Saldana, J. (2013). The coding manual for qualitative researchers. Washington, DC: Sage Publications.

Schwartz, A. E., Stiefel, L., & Wiswall, M. (2013). Do small schools improve performance in large, urban districts? Causal evidence from New York City. Journal of Urban Economics, 77, 27-40.

Snow, A., & Okojie, M. O. (2013). An assessment of CTE programs in rural school district based on Carl Perkins academic standards and placement identifiers. International Journal of Vocational Education & Training, 21(1), 5-15.

Staklis, S., & Klein, S. (2010). Technical skill attainment and post-program outcomes: An analysis of Pennsylvania secondary Career and Technical Education graduates. National Research Center for Career and Technical Education.

Stringfield, S., Shumer, R., Stipanovic, N., & Murphy, N. (2013). Programs of study: A cross-study examination of programs in three states. International Journal of Education Reform, 22(4), 313-333.

Symonds, William C., Schwartz, R., & Ferguson, R. (2011). Pathways to prosperity: Meeting the challenge of preparing young Americans for the 21st century. Cambridge, MA: Pathways to Prosperity Project, Harvard University Graduate School of Education.

Thapa, A., Cohen, J., Guffey, S., & Higgins-D’Alessandro, A. (2013). A review of school climate research. Review of Educational Research, 83(3), 357-385.

Thessin, R., Scully-Russ, E., Hildreth, J., & Lieberman, D. (in press). Key features to inform student outcomes: Learning from a high school healthcare education program. International Journal of Educational Reform, 27(2)..

Tubbs, J. E., & Garner, M. (2008). The impact of school climate on school outcomes.
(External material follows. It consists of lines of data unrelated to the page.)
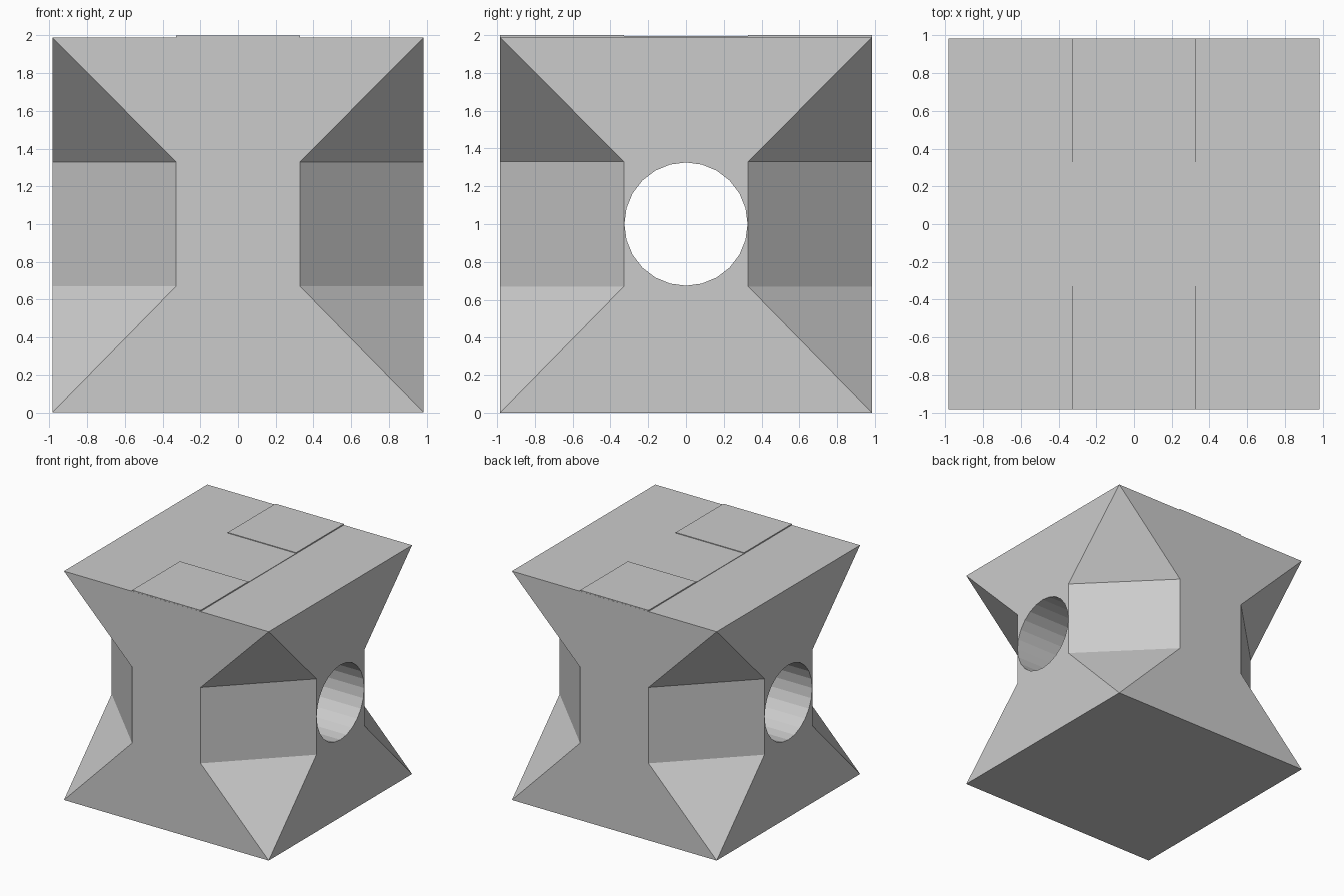
import bpy, bmesh
from math import pi
from mathutils import Matrix, Vector

if "Cube" in bpy.data.objects:
    bpy.data.objects.remove(bpy.data.objects["Cube"])

S = 0.985          # half width of the block
W = 0.329          # half width of the waist
TOP = 1.99
Z1, Z2 = 0.67, 1.33


def new_object(name, bm):
    bmesh.ops.recalc_face_normals(bm, faces=bm.faces[:])
    mesh = bpy.data.meshes.new(name)
    bm.to_mesh(mesh)
    bm.free()
    obj = bpy.data.objects.new(name, mesh)
    bpy.context.collection.objects.link(obj)
    return obj


# Block with its four vertical edges notched to a flat-chamfered waist
bm = bmesh.new()
sides = []
for i in range(4):
    rot = Matrix.Rotation(i * pi / 2, 4, 'Z')
    pts = [(-S, -S, 0), (-W, -S, Z1), (-W, -S, Z2), (-S, -S, TOP),
           (W, -S, Z1), (W, -S, Z2)]
    sides.append([bm.verts.new(rot @ Vector(p)) for p in pts])
for i in range(4):
    lo, l1, l2, hi, r1, r2 = sides[i]
    nlo, n1, n2, nhi = sides[(i + 1) % 4][:4]
    bm.faces.new((lo, nlo, r1, l1))       # side face, lower flare
    bm.faces.new((l1, r1, r2, l2))        # side face, waist
    bm.faces.new((l2, r2, nhi, hi))       # side face, upper flare
    bm.faces.new((r1, nlo, n1))           # lower notch slope
    bm.faces.new((r1, n1, n2, r2))        # chamfer
    bm.faces.new((r2, n2, nhi))           # upper notch slope
bm.faces.new([s[0] for s in sides])
bm.faces.new([s[3] for s in sides])
bmesh.ops.dissolve_limit(bm, angle_limit=0.01, verts=bm.verts[:], edges=bm.edges[:])
body = new_object("notched_block", bm)

# Round hole running through from left to right
bm = bmesh.new()
bmesh.ops.create_cone(bm, cap_ends=True, segments=24, radius1=0.326, radius2=0.326,
                      depth=3, matrix=Matrix.Translation((0, 0, 1)) @ Matrix.Rotation(pi / 2, 4, 'Y'))
cutter = new_object("hole_cutter", bm)
cutter.hide_render = True
cutter.hide_set(True)
mod = body.modifiers.new("hole", 'BOOLEAN')
mod.operation = 'DIFFERENCE'
mod.solver = 'EXACT'
mod.object = cutter


# Slightly raised plates along the middle of the top
def plate(name, y0, y1, z):
    bm = bmesh.new()
    bmesh.ops.create_cube(bm, size=1, matrix=Matrix.Translation((0, (y0 + y1) / 2, (z + 1.985) / 2))
                          @ Matrix.Diagonal((2 * W, y1 - y0, z - 1.985, 1)))
    return new_object(name, bm)


plate("top_plate_front", -0.984, -W, 2.0)
plate("top_plate_middle", -W, W, 1.994)
plate("top_plate_back", W, 0.984, 2.0)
Journal of College Teaching and Learning, 5(9), 17.

Yin, R. K. (1994). Case study research: Design and methods. Thousand Oaks, CA: Sage.



  • There are currently no refbacks.

ISSN: 1531-4952